The Old Arbitration Law provided for the following mechanisms to challenge an arbitral award: (a) annulment procedure; (b) appeal before the Court of Appeals; (c) opposition to the enforcement of the arbitral award.
Whereas in the case of an appeal the state court may revise the merits of the award (“error in judicando”), in the annulment the court may only look at the “error in procedendo”.
In opposition against the enforcement of the arbitral award where there is a need for the implementation of that award as regards to the amount owed to the award creditor, there can be no revision on the decision related the existence of those damages, notwithstanding that they were not quantified, because that previous decision benefits from the “res judicata” effect.
- Given the date when the arbitral proceedings and the enforcement of the arbitral award procedure commenced (05-04-2000 and 06-11-2001 respectively), the old Arbitration Law applies (Law Ne. 31/86 of 29 October 1986), being irrelevant the dates of the court decision on the implementation of the arbitral award and the subsequent decision of the Court of Appeal on these procedures (14-11-2006 and 11-05-2017, respectively).
- The old Arbitration Law (Law Nr. 31/86) provided in its Arts. 28, 29(1) and 31 for the following mechanisms to challenge an arbitral award: (a) annulment procedure (to initiate within one month after the arbitral award notice to the parties); (b) appeal before the Court of Appeals (should the parties have not waived that right); (c) opposition to the enforcement of the arbitral award.
- The difference between the mechanisms of (a) and (b) lies in a number of aspects, not only related to the fact that the former is a lawsuit and the latter an appeal.
- In the case of the appeal, the court will assess the merits, the meaning and the effects of the arbitral award in order to ascertain if the arbitrators committed an “error in judicando” (either on points of law or points of fact).
- To the contrary, in the annulment lawsuit, the court of appeal will not directly scrutinise the meaning of the arbitral award; the discussion therein will address any potential defect in the proceedings until the final decision was reached.
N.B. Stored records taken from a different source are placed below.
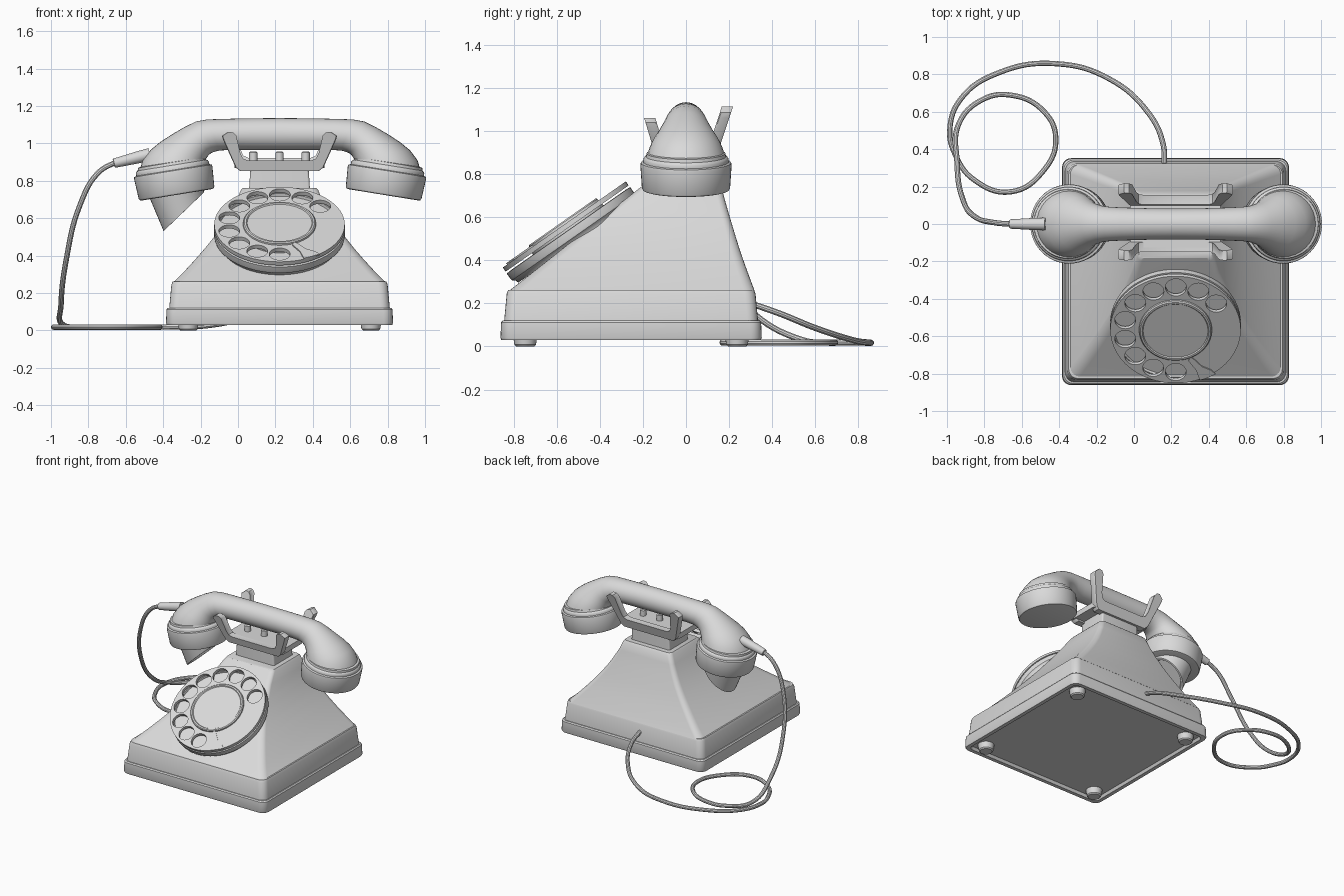
import bpy, bmesh, math
from mathutils import Matrix

if "Cube" in bpy.data.objects:
    bpy.data.objects.remove(bpy.data.objects["Cube"])

CX, CY = 0.222, -0.255          # centre of the body in plan
TILT = math.radians(35)         # slope of the dial
CUP_TILT = math.radians(9.2)    # lean of the handset caps

grey = bpy.data.materials.new("warm_grey")
grey.diffuse_color = (0.7, 0.7, 0.7, 1)
grey.use_nodes = True
grey.node_tree.nodes["Principled BSDF"].inputs["Base Color"].default_value = grey.diffuse_color


def finish(name, mesh, matrix=None, angle=35):
    mesh.materials.clear()
    mesh.materials.append(grey)
    mesh.shade_smooth()
    mesh.set_sharp_from_angle(angle=math.radians(angle))
    ob = bpy.data.objects.new(name, mesh)
    bpy.context.scene.collection.objects.link(ob)
    if matrix:
        ob.matrix_world = matrix
    return ob


def loft(name, rings, matrix=None, angle=35):
    """Skin a list of equal-length rings and cap both ends."""
    bm = bmesh.new()
    vs = [[bm.verts.new(p) for p in ring] for ring in rings]
    n = len(vs[0])
    for a, b in zip(vs, vs[1:]):
        for i in range(n):
            j = (i + 1) % n
            bm.faces.new((a[i], a[j], b[j], b[i]))
    bm.faces.new(vs[0])
    bm.faces.new(vs[-1])
    bmesh.ops.recalc_face_normals(bm, faces=bm.faces)
    mesh = bpy.data.meshes.new(name)
    bm.to_mesh(mesh)
    bm.free()
    return finish(name, mesh, matrix, angle)


def circle(r, z, n=48, x=0, y=0):
    return [(x + r * math.cos(2 * math.pi * i / n),
             y + r * math.sin(2 * math.pi * i / n), z) for i in range(n)]


def lathe(name, profile, matrix=None, n=48, angle=35):
    return loft(name, [circle(r, z, n) for r, z in profile], matrix, angle)


def rounded_rect(hx, y0, y1, r, z, cx=CX, n=5):
    pts = []
    corners = ((hx - r, y1 - r), (r - hx, y1 - r), (r - hx, y0 + r), (hx - r, y0 + r))
    for k, (x, y) in enumerate(corners):
        for i in range(n + 1):
            a = math.pi / 2 * (k + i / n)
            pts.append((cx + x + r * math.cos(a), y + r * math.sin(a), z))
    return pts


def square(h, r, z):
    return rounded_rect(h, CY - h, CY + h, r, z)


def curve_to_mesh(name, curve, matrix=None):
    tmp = bpy.data.objects.new("tmp", curve)
    bpy.context.scene.collection.objects.link(tmp)
    dg = bpy.context.evaluated_depsgraph_get()
    mesh = bpy.data.meshes.new_from_object(tmp.evaluated_get(dg))
    bpy.data.objects.remove(tmp)
    mesh.name = name
    return finish(name, mesh, matrix)


# Plinth with a recessed underside, and the skirt above it
loft("plinth", [square(0.565, 0.03, 0.05), square(0.575, 0.035, 0.03),
                square(0.603, 0.05, 0.03), square(0.607, 0.05, 0.04),
                square(0.604, 0.05, 0.112), square(0.597, 0.05, 0.12),
                square(0.56, 0.04, 0.12)])
loft("skirt", [square(0.59, 0.05, 0.115), square(0.589, 0.05, 0.128),
               square(0.578, 0.05, 0.245), square(0.571, 0.05, 0.262),
               square(0.54, 0.04, 0.266)])

# Sloping body: half width and back edge curve inwards, the front is straight
body = [(0.255, 0.57, 0.32), (0.32, 0.505, 0.296), (0.38, 0.45, 0.274), (0.44, 0.398, 0.253),
        (0.5, 0.35, 0.234), (0.56, 0.307, 0.216), (0.62, 0.27, 0.198), (0.69, 0.232, 0.178),
        (0.75, 0.207, 0.163), (0.762, 0.197, 0.153)]
loft("body", [rounded_rect(hx, -0.82 + 1.27 * (z - 0.26), yb, 0.03 + 0.04 * (0.76 - z), z)
              for z, hx, yb in body])

# Feet
for sx in (-1, 1):
    for sy in (-1, 1):
        lathe("foot", [(0.042, 0), (0.05, 0.008), (0.058, 0.055)],
              Matrix.Translation((CX + 0.488 * sx, CY + 0.492 * sy, 0)), 24)

# Dial, stacked along the normal of the sloping front
dial = Matrix.Translation((CX, -0.113, -0.079)) @ Matrix.Rotation(TILT, 4, 'X')
lathe("dial_dish", [(0.33, 0.69), (0.335, 0.705), (0.348, 0.715), (0.35, 0.725), (0.35, 0.755),
                    (0.332, 0.757), (0.328, 0.742), (0.2, 0.742), (0.2, 0.77)], dial, 64)
wheel = bpy.data.curves.new("wheel", 'CURVE')
wheel.dimensions = '2D'
wheel.fill_mode = 'BOTH'
wheel.extrude = 0.0115


def add_loop(pts):
    s = wheel.splines.new('POLY')
    s.points.add(len(pts) - 1)
    for p, q in zip(s.points, pts):
        p.co = (q[0], q[1], 0, 1)
    s.use_cyclic_u = True


add_loop(circle(0.349, 0, 64))
for i in range(10):
    a = math.radians(38 + 25.8 * i)
    add_loop(circle(0.056, 0, 28, 0.276 * math.cos(a), 0.276 * math.sin(a)))
curve_to_mesh("finger_wheel", wheel, dial @ Matrix.Translation((0, 0, 0.777)))
lathe("dial_centre", [(0.196, 0.78), (0.194, 0.798), (0.188, 0.804), (0.178, 0.804),
                      (0.173, 0.798), (0.02, 0.798)], dial, 64)

# Finger stop, a slim curved plate at the lower right of the dial
stop = [(0.075, -0.17), (0.1, -0.19), (0.14, -0.235), (0.19, -0.26), (0.215, -0.285),
        (0.17, -0.31), (0.13, -0.325), (0.11, -0.26), (0.07, -0.2)]
loft("finger_stop", [[(x, y, z) for x, y in stop] for z in (0.787, 0.796)], dial)

# Neck, cradle plate and plungers
loft("neck", [rounded_rect(h, -0.115, 0.115, 0.012, z) for z, h in ((0.75, 0.163), (0.88, 0.155))])
loft("cradle_plate", [rounded_rect(0.24, -0.125, 0.125, 0.02, z) for z in (0.868, 0.908)])
for x in (-0.14, 0, 0.14):
    lathe("plunger", [(0.022, 0.9), (0.022, 0.95), (0.016, 0.956)],
          Matrix.Translation((CX + x, 0, 0)), 20)

# Front and back cradle horns: a U profile sheared outwards
half_u = [(0.21, 0.852), (0.235, 0.872), (0.302, 1.02), (0.308, 1.04), (0.275, 1.062),
          (0.25, 1.058), (0.235, 1.043), (0.212, 0.945), (0.197, 0.918), (0.17, 0.908)]
u = half_u + [(-x, z) for x, z in reversed(half_u)]
for name, side, gain, lean in (("front_cradle", -1, 1.0, 0.3), ("back_cradle", 1, 1.25, 0.33)):
    def slab(off, inset):
        return [(CX + x * inset, side * (0.105 + off + lean * (z - 0.85) * gain),
                 0.85 + (z - 0.85) * gain) for x, z in u]
    loft(name, [slab(-0.026, 0.985), slab(-0.02, 1), slab(0.02, 1), slab(0.026, 0.985)])

# Handset grip: sections given by top point, bottom point and half depth
half = [(0.0, 1.135, 0.0, 0.965, 0.083), (0.15, 1.134, 0.15, 0.965, 0.084),
        (0.3, 1.131, 0.27, 0.965, 0.088), (0.39, 1.128, 0.325, 0.962, 0.092),
        (0.45, 1.117, 0.352, 0.955, 0.098), (0.51, 1.088, 0.37, 0.947, 0.11),
        (0.575, 1.05, 0.379, 0.94, 0.126), (0.64, 1.008, 0.384, 0.934, 0.145),
        (0.695, 0.963, 0.388, 0.929, 0.16), (0.735, 0.91, 0.391, 0.924, 0.172),
        (0.75, 0.86, 0.396, 0.916, 0.18)]


def grip_section(sign, tx, tz, bx, bz, w, n=32):
    ring = []
    for i in range(n):
        a = 2 * math.pi * i / n
        k = 0.5 + 0.5 * math.cos(a)
        ring.append((CX + 0.003 + sign * (bx + (tx - bx) * k), w * math.sin(a), bz + (tz - bz) * k))
    return ring


loft("handset_grip", [grip_section(-1, *s) for s in reversed(half[1:])] +
     [grip_section(1, *s) for s in half], angle=45)

# Handset caps
cups = {s: Matrix.Translation((CX + 0.003 + 0.552 * s, 0, 0.725)) @
        Matrix.Rotation(CUP_TILT * s, 4, 'Y') for s in (-1, 1)}
for s, name in ((-1, "mouthpiece_cap"), (1, "earpiece_cap")):
    lathe(name, [(0.19, 0), (0.2, 0.003), (0.205, 0.012), (0.212, 0.118), (0.21, 0.13),
                 (0.198, 0.134), (0.198, 0.148), (0.193, 0.156), (0.186, 0.16),
                 (0.183, 0.175), (0.16, 0.18)], cups[s])

# Mouthpiece scoop with an oblique opening


def scoop_ring(cx, rx, ry, h, slope, n=40):
    return [(cx + rx * math.cos(2 * math.pi * i / n), ry * math.sin(2 * math.pi * i / n),
             h + slope * math.cos(2 * math.pi * i / n)) for i in range(n)]


loft("mouthpiece_scoop", [scoop_ring(0.0, 0.147, 0.147, 0.01, 0),
                          scoop_ring(0.022, 0.123, 0.128, -0.095, 0.085),
                          scoop_ring(0.024, 0.11, 0.115, -0.094, 0.076),
                          scoop_ring(0.018, 0.1, 0.105, -0.08, 0.069)], cups[-1])

# Cord and its sleeve
cord = bpy.data.curves.new("cord", 'CURVE')
cord.dimensions = '3D'
cord.bevel_depth = 0.0145
cord.bevel_resolution = 3
cord.resolution_u = 8
cord.use_fill_caps = True
path = [(-0.6, 0, 0.91), (-0.665, 0, 0.893), (-0.75, 0.008, 0.84), (-0.845, 0.035, 0.67),
        (-0.918, 0.14, 0.38), (-0.946, 0.33, 0.14), (-0.935, 0.54, 0.03), (-0.82, 0.66, 0.018),
        (-0.665, 0.69, 0.018), (-0.48, 0.6, 0.018), (-0.418, 0.455, 0.018), (-0.48, 0.29, 0.018),
        (-0.66, 0.172, 0.018), (-0.86, 0.24, 0.018), (-0.955, 0.37, 0.018), (-0.985, 0.5, 0.018),
        (-0.925, 0.67, 0.018), (-0.72, 0.81, 0.018), (-0.415, 0.857, 0.018), (-0.13, 0.775, 0.03),
        (0.08, 0.59, 0.09), (0.155, 0.43, 0.155), (0.163, 0.3, 0.2)]
sp = cord.splines.new('BEZIER')
sp.bezier_points.add(len(path) - 1)
for bp, p in zip(sp.bezier_points, path):
    bp.co = p
    bp.handle_left_type = bp.handle_right_type = 'AUTO'
curve_to_mesh("cord", cord)
sleeve = Matrix.Translation((-0.665, 0, 0.893)) @ Matrix.Rotation(math.radians(76), 4, 'Y')
lathe("cord_sleeve", [(0.02, 0), (0.025, 0.004), (0.032, 0.13), (0.034, 0.2)], sleeve, 20)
In this lawsuit, it is the “error in procedendo” that is at stake, by reference to the arbitral proceedings.
- The party resisting the enforcement of an arbitral award shall only invoke the grounds that are required for obtaining the annulment of the award and that pertain to formality issues (error in procedendo) but not the merits (error in judicando), the latter being only the subject of a potential appeal.
- The implementation of the arbitral award aims at determining the specific amount to be paid by the award debtor.
- This implementation aims only at specifying the object of the amount awarded in a generic manner, always taking in due consideration the limits of the res judicata of the arbitral award. In this implementation procedure, the debtor may not re-open the discussion surrounding the dispute that originated the arbitration, and therefore the court is not allowed to enter into that discussion.
- Given that the subject matter of the implementation procedure is limited to the quantification of the damages arising out of a contractual breach (present and future damages), the discussion in this procedure is restricted to the quantification of the damages, with due respect to the facts that were established. The award debtor may not discuss the existence of the damages that will be quantified in the implementation procedure.
- On the other hand, and regarding the pre-judgement interest over the amount to quantify, if the arbitral tribunal determined in its award the commencement date of the interest computation, this d